Manufacturing remains weak—and now more troubled. The strong dollar reduced exports, boosted imports, and subtracted 1.3 percentage points from growth in the first quarter. Its most significant negative effects on the price competitiveness of U.S. factories are yet to be felt.
Throughout the recovery, the administration has resisted suggestions from economists and pressures from congress to take substantive steps to remedy the overvalued dollar.
Now with Japan and South Korea explicitly targeting the dollar through their monetary policies and troubles brewing in China’s bubble economy, the burdens of an overvalued dollar will weigh even more heavily on U.S. manufacturers and exporters of services in information technology, media, and other intellectual property driven industries.
Over the last 40 years, productivity growth has fluctuated greatly but averaged about 2 percent a year. Recently, it has trended downward, scoring 1.6, 1.0, 0.9, and 0.7 percent for 2011 through 2014. And in both the fourth and first quarters, output per worker fell more than 2 percent.
The technological potential to improve labor productivity continues but simply has not been realized. Consequently, businesses have a lot of room to meet moderately growing demand with the workers already hired—and pressures to improve profitability and maintain stock valuations will compel those labor saving strategies.
As significantly, the supply of willing and able workers is dwindling.

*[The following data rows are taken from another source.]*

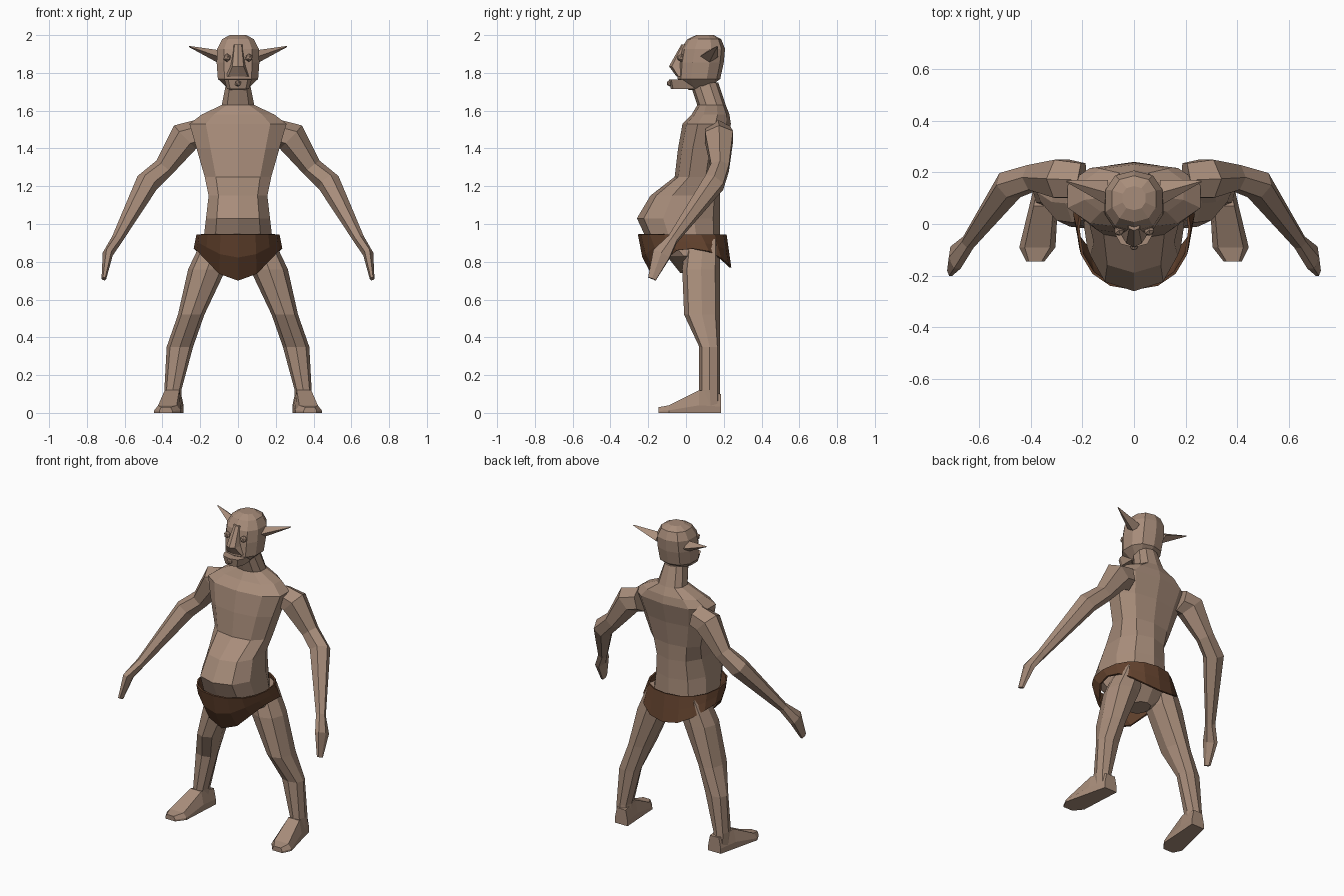
import bpy, bmesh
from math import sin, cos, pi, sqrt, copysign
from mathutils import Vector

cube = bpy.data.objects.get("Cube")
if cube:
    bpy.data.objects.remove(cube)

X, Y, Z = Vector((1, 0, 0)), Vector((0, 1, 0)), Vector((0, 0, 1))


def material(name, color):
    mat = bpy.data.materials.new(name)
    mat.use_nodes = True
    mat.diffuse_color = color
    mat.node_tree.nodes["Principled BSDF"].inputs["Base Color"].default_value = color
    return mat


skin = material("tan_skin", (0.39, 0.265, 0.195, 1))
hide = material("brown_hide", (0.125, 0.055, 0.027, 1))


def signed_power(value, power):
    return copysign(abs(value) ** power, value)


def ring(center, u, v, count, power=1.0):
    """Closed loop around a center, spanned by u and v; lower power is boxier."""
    angles = [2 * pi * i / count for i in range(count)]
    return [Vector(center) + u * signed_power(cos(a), power) + v * signed_power(sin(a), power)
            for a in angles]


def level(z, half_width, front, back, count=10, power=0.85, x=0.0):
    """Horizontal loop whose first point lies at the front."""
    middle, depth = (front + back) / 2, (back - front) / 2
    return ring((x, middle, z), -Y * depth, X * half_width, count, power)


def loft(name, loops, mat=skin, mirror=False, caps=True):
    """Skin a series of loops into one flat-shaded object."""
    bm = bmesh.new()
    rows = [[bm.verts.new(point) for point in loop] for loop in loops]
    for low, high in zip(rows, rows[1:]):
        for i in range(len(low)):
            bm.faces.new((low[i - 1], low[i], high[i], high[i - 1]))
    if caps:
        bm.faces.new(rows[0])
        bm.faces.new(rows[-1])
    bmesh.ops.recalc_face_normals(bm, faces=bm.faces)
    mesh = bpy.data.meshes.new(name)
    bm.to_mesh(mesh)
    bm.free()
    mesh.materials.append(mat)
    obj = bpy.data.objects.new(name, mesh)
    bpy.context.collection.objects.link(obj)
    if mirror:
        obj.modifiers.new("both_sides", 'MIRROR')
    return obj


def bump(name, location, radius):
    """Small faceted ball."""
    bpy.ops.mesh.primitive_ico_sphere_add(subdivisions=1, radius=radius, location=location)
    ball = bpy.context.object
    ball.name = name
    ball.data.materials.append(skin)


# Torso: round belly below, chest widening up to the shoulders
def torso_level(z):
    rise = z - 1.17
    width = 0.16 + 0.3 * max(rise, -rise * 0.4)
    belly = 0.2 * max(0, sin(pi * (z - 0.8) / 0.45)) if z < 1.25 else 0
    chest = max(0, z - 1.3)
    return level(z, width, chest * 0.18 - 0.06 - belly, 0.18 + chest * 0.25)


torso = [level(0.74, 0.06, -0.03, 0.12)]
torso += [torso_level(z) for z in (0.83, 0.92, 1.03, 1.15, 1.25, 1.4, 1.53)]

# Sloping shoulders and neck
torso += [level(1.58, 0.2, 0.03, 0.23), level(1.63, 0.09, 0.06, 0.21),
          level(1.75, 0.065, 0.02, 0.17)]
loft("torso", torso)


# Head: rounded block, narrowing at crown and jaw
def head_level(h):
    size = sqrt(1 - 0.85 * h ** 4)
    middle, depth = 0.08 + 0.02 * h, 0.12 * size
    return level(1.855 + 0.145 * h, 0.118 * size, middle - depth, middle + depth)


loft("head", [head_level(h) for h in (-1, -0.6, 0, 0.5, 0.85, 1)])

# Jaw, nose, chin and eyes
loft("jaw", [level(1.715, 0.06, -0.08, 0.08, power=0.7),
             level(1.765, 0.075, -0.09, 0.09, power=0.7)])
loft("nose", [level(z, width, front, 0.03, 8) for z, width, front in (
    (1.78, 0.07, -0.05), (1.835, 0.04, -0.09), (1.95, 0.025, -0.025))])
bump("chin_bump", (0, -0.085, 1.745), 0.018)
for side, word in ((1, "left"), (-1, "right")):
    bump(word + "_eye", (0.058 * side, -0.025, 1.88), 0.022)

# Pointed ears
loft("ears", [ring((0.1, 0.12, 1.885), Y * 0.05, Z * 0.035, 4),
              ring((0.26, 0.165, 1.94), Y * 0.004, Z * 0.003, 4)], mirror=True)

# Arms and flattened hands: path points with radius, loops square to the path
arm = [((0.2, 0.17, 1.48), 0.075), ((0.28, 0.175, 1.46), 0.085),
       ((0.39, 0.18, 1.3), 0.055), ((0.48, 0.15, 1.22), 0.062),
       ((0.64, -0.07, 0.92), 0.03), ((0.69, -0.13, 0.84), 0.055),
       ((0.71, -0.18, 0.71), 0.025)]
path = [Vector(point) for point, radius in arm]
loops = []
for i, (point, radius) in enumerate(arm):
    ahead = path[min(i + 1, len(path) - 1)]
    behind = path[max(i - 1, 0)]
    along = (ahead - behind).normalized()
    depth = (Y - along * along.y).normalized()
    flatten = 0.5 if path[i].z < 0.9 else 1
    loops.append(ring(point, depth.cross(along) * radius * flatten, depth * radius, 6))
loft("arms", loops, mirror=True)

# Legs: splayed outward, straight along the back
loft("legs", [level(z, width, front, 0.18, 8, x=min(0.345, 0.43 - 0.35 * z))
              for z, width, front in ((0.92, 0.08, 0), (0.76, 0.1, -0.02),
                                      (0.52, 0.07, -0.01), (0.35, 0.07, 0.07),
                                      (0.12, 0.045, 0.07), (0.04, 0.045, 0.08))], mirror=True)


# Feet: wedge sections from heel to toe, turned slightly outward
def foot_section(y, width, height):
    x = 0.36 - 0.15 * y
    top = width * 0.7
    outline = ((-width, 0), (width, 0), (width, height / 3),
               (top, height), (-top, height), (-width, height / 3))
    return [Vector((x + across, y, z)) for across, z in outline]


loft("feet", [foot_section(0.185, 0.045, 0.1), foot_section(0.07, 0.055, 0.12),
              foot_section(-0.09, 0.07, 0.04), foot_section(-0.145, 0.035, 0.03)],
     mirror=True)

# Loincloth: the hem hangs low in a front flap and dips again at the back
count = 16
waist = level(0.945, 0.22, -0.255, 0.215, count, 0.9)
hem = level(0.87, 0.235, -0.165, 0.24, count, 0.9)
for i, point in enumerate(hem):
    facing = cos(2 * pi * i / count)
    point.z -= 0.17 * max(facing, 0) ** 3 + 0.1 * max(-facing, 0) ** 2
middle = [a.lerp(b, 0.5) for a, b in zip(waist, hem)]
for point in middle:
    point.y += 0.1 * min(point.y, 0)
cloth = loft("loincloth", [waist, middle, hem], hide, caps=False)
cloth.modifiers.new("thickness", 'SOLIDIFY').thickness = 0.01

Scores of prime working age men displaced by construction and manufacturing meltdowns during the Great Recession have left the labor force permanently. Some 7 million men between the ages of 25 and 54 are neither working nor looking for work.
Nowadays, free and subsidized health care, food stamps, social security disability benefits, and the earned income tax credit for couples with one working spouse are all more easily available but phase down as household incomes rise. That greatly raises the opportunity cost of taking a job for many men.
Simply, we have gone from assisting the unemployed to paying for unemployment.
Hundreds of thousands of recent college graduates, thought to be underemployed, actually may be well placed as cab drivers and baristas. Many studied useless majors in college—businesses hardly need the thousands of international relations experts churned out by second-tier universities.
Even worse, many state universities and private colleges are besieged, thanks to the indiscriminate availability of student loans, by large numbers of emotionally and academically unsuitable students, and most recently by an influx of foreign students with fraudulent credentials.
Universities spending huge sums on mental health, social and remedial services cannot undo most of the consequences of poor childhood nutrition, incompetent parenting, and misspent youths. Consequently, about 40 percent of college graduates lack the basic skills associated with a college education—critical thinking and complex problem solving skills—posing embarrassing and yet unasked questions about the integrity of university presidents and their faculty.
Unless the economy endures a downward spiral in productivity, it will add many fewer jobs than policymakers anticipate. Without substantive policy responses to the overvalued dollar, compulsory work and training for idle men, and a downsizing and radical reform of higher education, things are simply not going to get better.
Peter Morici is an economist and business professor at the University of Maryland, and a national columnist. He tweets @pmorici1.